I had not expected to feel so connected to this story—I had picked it up for the sake of understanding racial inequities. Yet, race ends up playing an even smaller role than poverty in this novel, and my past connections with welfare helped me empathize with the Williams family, though the situation they go through is truly unthinkable.
Civil’s character grew up much like my own. She comes from a middle-class family that doesn’t worry as much about money as some other families in their area do. As Civil goes out into the world on her own, she begins to experience things that her family has been sheltered from. Much like Civil, most young adults experience this. Civil goes into her new job hoping to “change the world,” so to speak, but she learns some difficult lessons. I felt that because of this, Civil’s character was extremely realistic—her perspective is so similar to many others graduating from college and entering the workforce, even at present.
There were a lot of things that spoke to me with this novel. I enjoyed reading from Civil’s perspective and I was enamored by the story of the Williams girls. That being said, I didn’t love the “present-day” aspect of Civil. We never really understand much about what she is doing in the present, only how she got this way. I suspect the author weaves in this narrative so that the reader can see how Civil was affected by the Williams family case. Yet, as Civil’s story changes, I didn’t feel connected to her. Instead, I found myself browsing through these chapters hoping to get back to the story.
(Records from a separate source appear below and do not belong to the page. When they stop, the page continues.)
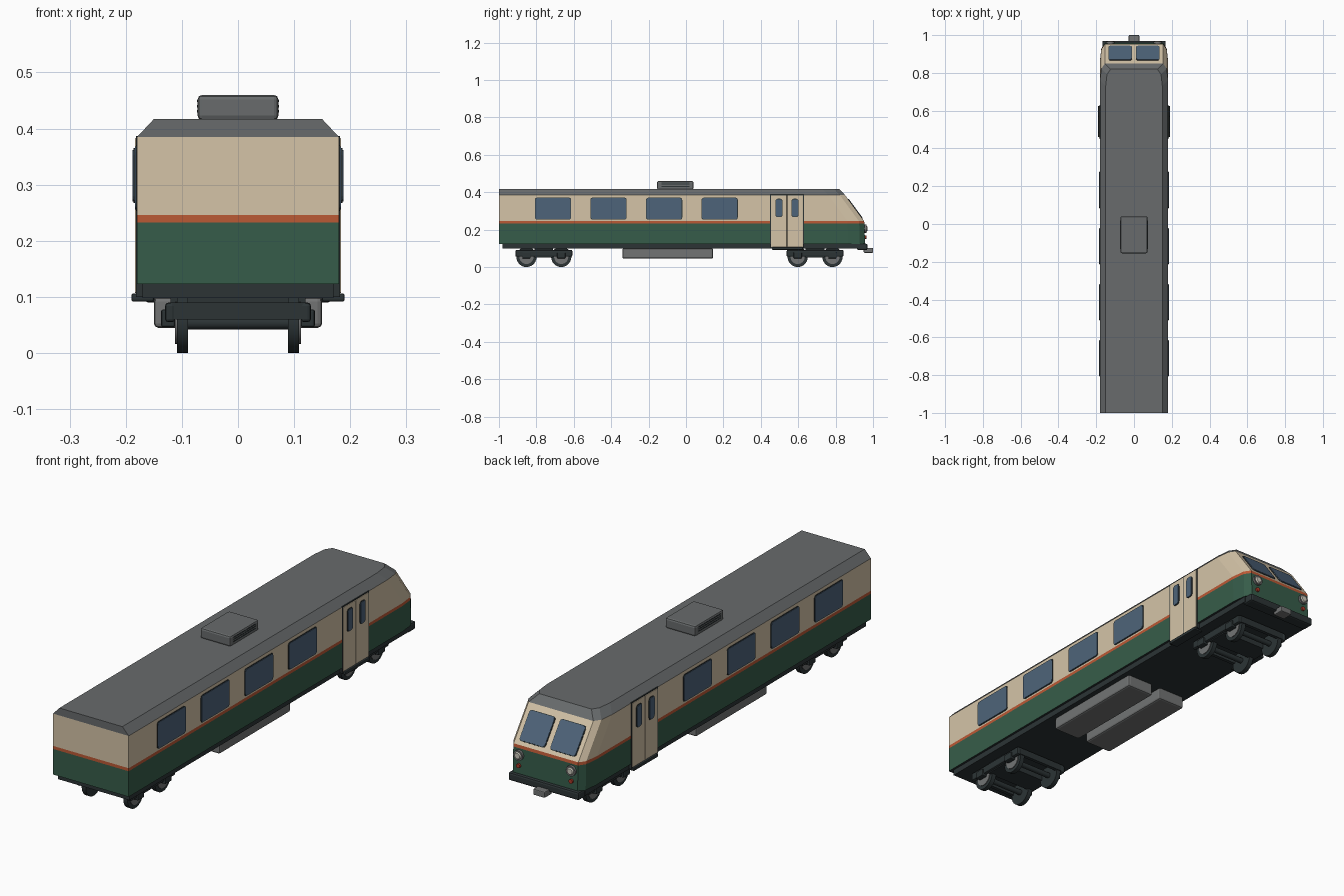
import bpy, bmesh, math
from mathutils import Matrix, Vector

if "Cube" in bpy.data.objects:
    bpy.data.objects.remove(bpy.data.objects["Cube"])


def mat(name, r, g, b):
    m = bpy.data.materials.new(name)
    m.diffuse_color = (r, g, b, 1)
    m.use_nodes = True
    m.node_tree.nodes["Principled BSDF"].inputs["Base Color"].default_value = m.diffuse_color
    return m


CREAM = mat("cream_paint", 0.66, 0.55, 0.39)
GREEN = mat("green_paint", 0.037, 0.108, 0.068)
ORANGE = mat("orange_stripe", 0.50, 0.100, 0.036)
GREY = mat("roof_grey", 0.138, 0.147, 0.150)
GLASS = mat("blue_glass", 0.076, 0.127, 0.195)
DARK = mat("dark_underframe", 0.025, 0.034, 0.036)
STEEL = mat("steel_grey", 0.17, 0.175, 0.175)
LAMP = mat("lamp_white", 0.62, 0.60, 0.52)
RED = mat("tail_red", 0.42, 0.04, 0.02)


def finish(name, bm, *mats):
    bmesh.ops.recalc_face_normals(bm, faces=bm.faces)
    me = bpy.data.meshes.new(name)
    bm.to_mesh(me)
    bm.free()
    ob = bpy.data.objects.new(name, me)
    bpy.context.collection.objects.link(ob)
    for m in mats:
        me.materials.append(m)
    return ob


def box(name, x, y, z, m, bevel=0.0):
    """Box from (min, max) ranges, optionally chamfered."""
    bm = bmesh.new()
    bmesh.ops.create_cube(bm, size=1)
    for v in bm.verts:
        v.co = [r[0] if c < 0 else r[1] for c, r in zip(v.co, (x, y, z))]
    ob = finish(name, bm, m)
    if bevel:
        mod = ob.modifiers.new("chamfer", "BEVEL")
        mod.width = bevel
        mod.segments = 2
    return ob


def plate(name, centre, u, n, w, h, depth, m, radius=0.01):
    """Thin rounded plate: u is its width direction, n its outward normal."""
    u, n = Vector(u).normalized(), Vector(n).normalized()
    v = n.cross(u)
    bm = bmesh.new()
    ring = []
    for i, (sx, sy) in enumerate(((1, 1), (-1, 1), (-1, -1), (1, -1))):
        for k in range(4):
            a = math.pi / 2 * (i + k / 3)
            p = (sx * (w / 2 - radius) + radius * math.cos(a),
                 sy * (h / 2 - radius) + radius * math.sin(a))
            ring.append(bm.verts.new(Vector(centre) + u * p[0] + v * p[1] - n * 0.003))
    f = bm.faces.new(ring)
    ext = bmesh.ops.extrude_face_region(bm, geom=[f])["geom"]
    bmesh.ops.translate(bm, vec=n * (depth + 0.003),
                        verts=[e for e in ext if isinstance(e, bmesh.types.BMVert)])
    return finish(name, bm, m)


def window(name, centre, u, n, w, h, depth=0.0):
    plate(name + "_gasket", centre, u, n, w + 0.006, h + 0.006, depth + 0.002, DARK, 0.012)
    plate(name + "_glass", centre, u, n, w, h, depth + 0.004, GLASS, 0.010)


def disc(name, centre, axis, r, depth, m, r2=None, seg=24):
    bm = bmesh.new()
    q = Vector((0, 0, 1)).rotation_difference(Vector(axis)).to_matrix().to_4x4()
    bmesh.ops.create_cone(bm, cap_ends=True, segments=seg, radius1=r,
                          radius2=r if r2 is None else r2, depth=depth,
                          matrix=Matrix.Translation(centre) @ q)
    ob = finish(name, bm, m)
    ob.data.shade_smooth()
    ob.data.set_sharp_from_angle(angle=math.radians(35))
    return ob


# Body shell: stacked plan outlines (height, half width, nose y), coloured by band
levels = [(0.123, 0.18, 0.957), (0.233, 0.18, 0.954), (0.246, 0.18, 0.952),
          (0.385, 0.18, 0.85), (0.417, 0.15, 0.82)]
bm = bmesh.new()
rings = []
for z, w, yf in levels:
    half = [(w, -1), (w, yf - 0.09), (w - 0.007, yf - 0.028), (w - 0.026, yf)]
    pts = half + [(-x, y) for x, y in reversed(half)]
    rings.append([bm.verts.new((x, y, z)) for x, y in pts])
for band, (lo, hi) in enumerate(zip(rings, rings[1:])):
    for i in range(len(lo)):
        j = (i + 1) % len(lo)
        bm.faces.new((lo[i], lo[j], hi[j], hi[i])).material_index = band
bm.faces.new(rings[-1]).material_index = 3
bm.faces.new(rings[0]).material_index = 4
finish("body_shell", bm, GREEN, ORANGE, CREAM, GREY, DARK)

# Underframe, front bumper and coupler
box("underframe", (-0.17, 0.17), (-0.98, 0.93), (0.098, 0.126), DARK)
box("front_bumper", (-0.168, 0.168), (0.915, 0.97), (0.09, 0.125), DARK, 0.008)
box("coupler", (-0.028, 0.028), (0.95, 1.0), (0.076, 0.102), STEEL, 0.004)

# Roof unit with side louvres
box("roof_unit", (-0.072, 0.072), (-0.155, 0.04), (0.415, 0.46), GREY, 0.008)
for s in (-1, 1):
    for i in range(3):
        plate("roof_louvre", (s * 0.072, -0.057, 0.431 + i * 0.009), (0, 1, 0), (s, 0, 0),
              0.15, 0.004, 0.001, DARK, 0.001)

# Sides: windows, double doors, steps and underfloor boxes
for s in (-1, 1):
    n, u = (s, 0, 0), (0, 1, 0)
    for y in (-0.711, -0.414, -0.117, 0.18):
        window("side_window", (s * 0.18, y, 0.312), u, n, 0.188, 0.112)
    box("door_frame", sorted((s * 0.16, s * 0.1815)), (0.449, 0.631), (0.10, 0.387), DARK)
    for y in (0.497, 0.583):
        box("door_leaf", sorted((s * 0.165, s * 0.184)), (y - 0.042, y + 0.042),
            (0.107, 0.383), CREAM, 0.002)
        window("door_window", (s * 0.184, y, 0.316), u, n, 0.032, 0.092)
    box("door_step", sorted((s * 0.15, s * 0.19)), (0.46, 0.625), (0.092, 0.106), DARK, 0.003)
    box("underfloor_box", sorted((s * 0.02, s * 0.15)), (-0.34, 0.145), (0.045, 0.10),
        STEEL, 0.008)

# Nose: windscreens lying on the sloped face, headlights and tail lamps
top, low = Vector((0, 0.85, 0.385)), Vector((0, 0.952, 0.246))
slope = top - low
normal = Vector((0, -slope.z, slope.y)) * -1
for s in (-1, 1):
    c = low + slope * 0.47
    window("windscreen", (s * 0.073, c.y, c.z), (1, 0, 0), normal, 0.118, slope.length * 0.72)
    disc("headlight_rim", (s * 0.125, 0.957, 0.205), (0, 1, 0), 0.022, 0.016, STEEL)
    disc("headlight_lens", (s * 0.125, 0.966, 0.205), (0, 1, 0), 0.018, 0.008, LAMP, 0.012)
    disc("tail_lamp", (s * 0.125, 0.958, 0.16), (0, 1, 0), 0.009, 0.012, RED, seg=16)

# Bogies: side frames, cross beams, axles, wheels and hubs
for yc in (-0.76, 0.69):
    box("bogie_bolster", (-0.12, 0.12), (yc - 0.05, yc + 0.05), (0.05, 0.10), DARK)
    for s in (-1, 1):
        box("bogie_side_frame", sorted((s * 0.112, s * 0.13)), (yc - 0.152, yc + 0.152),
            (0.055, 0.09), DARK, 0.006)
        box("bogie_end_beam", (-0.12, 0.12), sorted((yc + s * 0.135, yc + s * 0.15)),
            (0.06, 0.09), DARK)
        ya = yc + s * 0.093
        disc("axle", (0, ya, 0.054), (1, 0, 0), 0.012, 0.20, DARK, seg=12)
        for t in (-1, 1):
            disc("wheel", (t * 0.099, ya, 0.054), (1, 0, 0), 0.054, 0.020, DARK, seg=28)
            disc("wheel_face", (t * 0.110, ya, 0.054), (t, 0, 0), 0.038, 0.004, STEEL)
            box("axle_box", sorted((t * 0.112, t * 0.137)), (ya - 0.022, ya + 0.022),
                (0.046, 0.078), DARK, 0.004)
Another thing I didn’t quite understand? Anne’s character. Anne is supposedly Civil’s adopted daughter. I believe the narrative is supposed to be Civil telling the story to her daughter, but Anne is not truly present for any parts of the novel. We never get to see or understand her character as anything but a listener. There are very little details about her at all, which leads me to wonder why the author included her in Civil’s story as she did. At the very beginning of the novel (Chapter one), we receive a few details about Anne, such as an ominous note about her parentage, and I had hoped that her story would be revealed later on. Yet, it never is.
Beyond Anne’s character, I didn’t find peace with Civil’s “present” story because we don’t truly understand her motives for looking to “find peace” now. At one point one of the characters asks if she is dying, and she claims she is not, but I wonder why it took her until she was as old as she is in the present to revisit her hometown. She claims to have kept in touch with several of the other characters, so why would she go back for a visit now? What has changed? These are questions that I never felt I received the answer to, which bothered me.
Overall, I did really enjoy this book. There is SO MUCH to be learned from this story, especially for those that have never been touched by the welfare system. While I was expecting this book to be racially charged, I found so many inequities in classism instead. We often see Black historical fiction as race-inspired, so I thought it was refreshing to look at this story from a different perspective. While race does play an important part in the story, it’s not the main thing to be gleamed from this plotline.
While the plot in this book is a heavy one, it is a story that so many could benefit from reading. Whether you’re a fan of historical fiction or not, it’s hard not to get swept up into Civil’s story and the familial bond she feels with the Williams sisters. For these reasons, this book has certainly been added to my favorites list for this year.
If you’d like to read Take My Hand, you can purchase it on Amazon through this link.
Not sure what to read next? Check out my latest review, If The Shoe Fits by Julie Murphy.